Stored data entries:
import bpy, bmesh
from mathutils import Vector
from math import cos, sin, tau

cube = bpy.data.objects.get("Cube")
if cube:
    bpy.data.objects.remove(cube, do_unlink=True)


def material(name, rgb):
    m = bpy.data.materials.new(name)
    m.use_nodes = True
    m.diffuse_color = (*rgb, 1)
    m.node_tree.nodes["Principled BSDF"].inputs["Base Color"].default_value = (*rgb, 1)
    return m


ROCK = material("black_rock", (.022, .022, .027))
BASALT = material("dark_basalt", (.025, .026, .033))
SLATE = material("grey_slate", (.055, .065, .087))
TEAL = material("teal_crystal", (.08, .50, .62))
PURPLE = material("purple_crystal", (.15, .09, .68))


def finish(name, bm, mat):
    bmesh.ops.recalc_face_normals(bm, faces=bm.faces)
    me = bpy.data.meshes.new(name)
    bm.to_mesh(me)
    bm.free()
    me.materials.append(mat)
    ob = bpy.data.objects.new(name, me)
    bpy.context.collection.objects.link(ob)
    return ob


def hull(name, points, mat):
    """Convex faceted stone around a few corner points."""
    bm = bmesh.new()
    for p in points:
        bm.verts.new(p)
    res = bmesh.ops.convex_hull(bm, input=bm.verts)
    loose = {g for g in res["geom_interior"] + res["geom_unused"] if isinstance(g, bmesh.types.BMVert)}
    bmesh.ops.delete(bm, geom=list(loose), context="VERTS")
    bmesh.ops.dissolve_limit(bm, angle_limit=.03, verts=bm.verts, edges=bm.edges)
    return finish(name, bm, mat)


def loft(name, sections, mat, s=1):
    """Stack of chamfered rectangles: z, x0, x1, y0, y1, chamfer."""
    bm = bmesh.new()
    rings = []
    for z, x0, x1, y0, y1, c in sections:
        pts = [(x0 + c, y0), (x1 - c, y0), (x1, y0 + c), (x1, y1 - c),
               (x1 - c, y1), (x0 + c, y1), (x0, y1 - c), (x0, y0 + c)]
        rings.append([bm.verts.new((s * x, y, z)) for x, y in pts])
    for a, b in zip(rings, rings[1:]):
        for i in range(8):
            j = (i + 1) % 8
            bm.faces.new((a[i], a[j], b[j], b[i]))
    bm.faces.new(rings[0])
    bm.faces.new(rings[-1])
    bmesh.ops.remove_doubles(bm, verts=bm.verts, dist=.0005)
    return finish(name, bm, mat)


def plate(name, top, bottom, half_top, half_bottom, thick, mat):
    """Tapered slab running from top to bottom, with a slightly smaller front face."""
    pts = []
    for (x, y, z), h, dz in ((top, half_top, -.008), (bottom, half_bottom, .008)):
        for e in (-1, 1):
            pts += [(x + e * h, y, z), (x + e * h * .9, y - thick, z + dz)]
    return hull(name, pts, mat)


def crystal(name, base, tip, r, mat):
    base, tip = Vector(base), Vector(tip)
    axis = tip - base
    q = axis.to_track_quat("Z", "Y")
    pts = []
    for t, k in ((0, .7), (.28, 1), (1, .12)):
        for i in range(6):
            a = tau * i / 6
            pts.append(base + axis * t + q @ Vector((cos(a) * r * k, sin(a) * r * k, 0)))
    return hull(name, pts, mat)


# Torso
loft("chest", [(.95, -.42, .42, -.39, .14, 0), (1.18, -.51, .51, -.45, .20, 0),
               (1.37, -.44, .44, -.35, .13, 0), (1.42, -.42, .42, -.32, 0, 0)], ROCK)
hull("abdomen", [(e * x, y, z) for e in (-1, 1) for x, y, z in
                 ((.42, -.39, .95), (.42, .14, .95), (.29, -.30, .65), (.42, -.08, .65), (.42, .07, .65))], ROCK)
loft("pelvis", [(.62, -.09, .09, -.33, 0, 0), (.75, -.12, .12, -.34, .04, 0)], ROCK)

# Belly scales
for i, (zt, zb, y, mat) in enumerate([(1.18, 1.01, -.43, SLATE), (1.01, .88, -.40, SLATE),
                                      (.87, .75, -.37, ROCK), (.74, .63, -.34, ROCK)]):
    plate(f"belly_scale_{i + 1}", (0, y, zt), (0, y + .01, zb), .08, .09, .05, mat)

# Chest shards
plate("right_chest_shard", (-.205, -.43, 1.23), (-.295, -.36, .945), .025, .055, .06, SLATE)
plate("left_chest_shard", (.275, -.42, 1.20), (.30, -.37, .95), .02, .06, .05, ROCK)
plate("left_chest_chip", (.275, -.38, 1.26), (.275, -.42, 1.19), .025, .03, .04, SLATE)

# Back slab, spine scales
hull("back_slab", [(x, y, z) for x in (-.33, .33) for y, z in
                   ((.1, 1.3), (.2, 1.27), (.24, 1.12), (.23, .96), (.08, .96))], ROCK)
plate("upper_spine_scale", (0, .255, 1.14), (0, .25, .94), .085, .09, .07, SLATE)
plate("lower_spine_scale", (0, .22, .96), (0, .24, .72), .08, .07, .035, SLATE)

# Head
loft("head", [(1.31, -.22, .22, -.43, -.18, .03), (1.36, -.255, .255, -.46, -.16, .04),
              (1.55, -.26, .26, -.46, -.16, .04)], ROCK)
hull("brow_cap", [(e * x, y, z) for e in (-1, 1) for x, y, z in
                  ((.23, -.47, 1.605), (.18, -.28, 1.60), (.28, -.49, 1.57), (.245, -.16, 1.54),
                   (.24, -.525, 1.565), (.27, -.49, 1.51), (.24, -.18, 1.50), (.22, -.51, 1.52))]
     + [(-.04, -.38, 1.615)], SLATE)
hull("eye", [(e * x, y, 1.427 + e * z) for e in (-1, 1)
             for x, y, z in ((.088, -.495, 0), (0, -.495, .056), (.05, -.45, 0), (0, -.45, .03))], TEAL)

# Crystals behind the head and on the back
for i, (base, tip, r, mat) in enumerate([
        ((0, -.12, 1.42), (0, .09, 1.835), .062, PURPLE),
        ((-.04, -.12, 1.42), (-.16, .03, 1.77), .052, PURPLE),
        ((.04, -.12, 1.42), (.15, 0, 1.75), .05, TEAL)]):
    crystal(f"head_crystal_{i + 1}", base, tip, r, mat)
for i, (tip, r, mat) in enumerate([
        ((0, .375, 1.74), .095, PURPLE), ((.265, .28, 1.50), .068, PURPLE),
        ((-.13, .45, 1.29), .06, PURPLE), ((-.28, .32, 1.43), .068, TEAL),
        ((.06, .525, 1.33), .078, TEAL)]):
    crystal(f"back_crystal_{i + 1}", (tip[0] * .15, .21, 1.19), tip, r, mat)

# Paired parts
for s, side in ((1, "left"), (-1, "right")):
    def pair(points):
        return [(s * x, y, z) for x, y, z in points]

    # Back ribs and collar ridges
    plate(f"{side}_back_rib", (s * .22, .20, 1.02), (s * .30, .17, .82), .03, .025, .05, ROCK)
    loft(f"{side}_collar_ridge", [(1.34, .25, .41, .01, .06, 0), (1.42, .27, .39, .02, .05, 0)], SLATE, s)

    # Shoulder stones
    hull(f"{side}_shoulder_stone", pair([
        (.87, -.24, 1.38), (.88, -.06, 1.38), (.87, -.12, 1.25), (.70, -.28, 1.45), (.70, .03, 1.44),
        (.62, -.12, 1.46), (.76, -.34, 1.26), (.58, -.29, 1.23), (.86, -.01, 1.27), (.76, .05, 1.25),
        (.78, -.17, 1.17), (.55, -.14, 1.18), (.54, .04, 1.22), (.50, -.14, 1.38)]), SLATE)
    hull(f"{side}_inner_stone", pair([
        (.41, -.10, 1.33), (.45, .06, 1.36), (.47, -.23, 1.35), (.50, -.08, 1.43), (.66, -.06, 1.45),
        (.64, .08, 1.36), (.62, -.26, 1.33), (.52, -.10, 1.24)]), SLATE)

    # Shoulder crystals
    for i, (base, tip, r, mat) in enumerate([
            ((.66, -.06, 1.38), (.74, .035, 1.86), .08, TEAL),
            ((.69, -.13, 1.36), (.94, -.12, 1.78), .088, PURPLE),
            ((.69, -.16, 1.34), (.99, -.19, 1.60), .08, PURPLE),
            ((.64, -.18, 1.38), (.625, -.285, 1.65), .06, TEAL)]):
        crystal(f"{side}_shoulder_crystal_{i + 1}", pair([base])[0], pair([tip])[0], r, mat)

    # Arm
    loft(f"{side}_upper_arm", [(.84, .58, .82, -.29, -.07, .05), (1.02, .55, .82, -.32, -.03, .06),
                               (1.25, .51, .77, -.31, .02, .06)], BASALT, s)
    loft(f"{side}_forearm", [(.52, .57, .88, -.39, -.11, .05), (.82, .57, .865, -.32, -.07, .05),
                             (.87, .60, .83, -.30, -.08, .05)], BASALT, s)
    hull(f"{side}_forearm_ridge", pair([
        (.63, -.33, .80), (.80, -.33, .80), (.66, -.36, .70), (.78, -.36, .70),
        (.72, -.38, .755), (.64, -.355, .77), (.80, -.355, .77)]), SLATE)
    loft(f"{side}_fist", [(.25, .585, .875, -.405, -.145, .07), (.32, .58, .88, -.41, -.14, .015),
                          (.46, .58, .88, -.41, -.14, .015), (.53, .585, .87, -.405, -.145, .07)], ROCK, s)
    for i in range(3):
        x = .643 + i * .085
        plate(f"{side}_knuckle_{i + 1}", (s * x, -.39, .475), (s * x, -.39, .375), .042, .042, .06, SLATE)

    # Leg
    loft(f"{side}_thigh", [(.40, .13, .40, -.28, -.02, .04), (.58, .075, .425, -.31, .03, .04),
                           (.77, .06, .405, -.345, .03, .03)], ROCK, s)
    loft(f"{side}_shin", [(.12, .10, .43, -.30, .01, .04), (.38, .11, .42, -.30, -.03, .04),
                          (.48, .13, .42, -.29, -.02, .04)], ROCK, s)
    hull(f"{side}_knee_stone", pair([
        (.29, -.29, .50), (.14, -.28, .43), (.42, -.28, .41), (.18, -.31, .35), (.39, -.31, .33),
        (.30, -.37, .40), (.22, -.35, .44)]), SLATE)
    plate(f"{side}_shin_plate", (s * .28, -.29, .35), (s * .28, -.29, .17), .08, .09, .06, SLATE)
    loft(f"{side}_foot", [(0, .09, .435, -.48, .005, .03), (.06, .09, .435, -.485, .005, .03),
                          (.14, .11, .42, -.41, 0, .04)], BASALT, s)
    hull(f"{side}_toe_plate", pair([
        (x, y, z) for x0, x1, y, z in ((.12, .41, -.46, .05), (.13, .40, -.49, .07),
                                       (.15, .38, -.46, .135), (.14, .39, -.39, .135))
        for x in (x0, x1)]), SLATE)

PROBLEM TO WORK ON:
Take from the entries every line that has the string "TEAL".

TASK ANSWER:
TEAL = material("teal_crystal", (.08, .50, .62))
             for x, y, z in ((.088, -.495, 0), (0, -.495, .056), (.05, -.45, 0), (0, -.45, .03))], TEAL)
        ((.04, -.12, 1.42), (.15, 0, 1.75), .05, TEAL)]):
        ((-.13, .45, 1.29), .06, PURPLE), ((-.28, .32, 1.43), .068, TEAL),
        ((.06, .525, 1.33), .078, TEAL)]):
            ((.66, -.06, 1.38), (.74, .035, 1.86), .08, TEAL),
            ((.64, -.18, 1.38), (.625, -.285, 1.65), .06, TEAL)]):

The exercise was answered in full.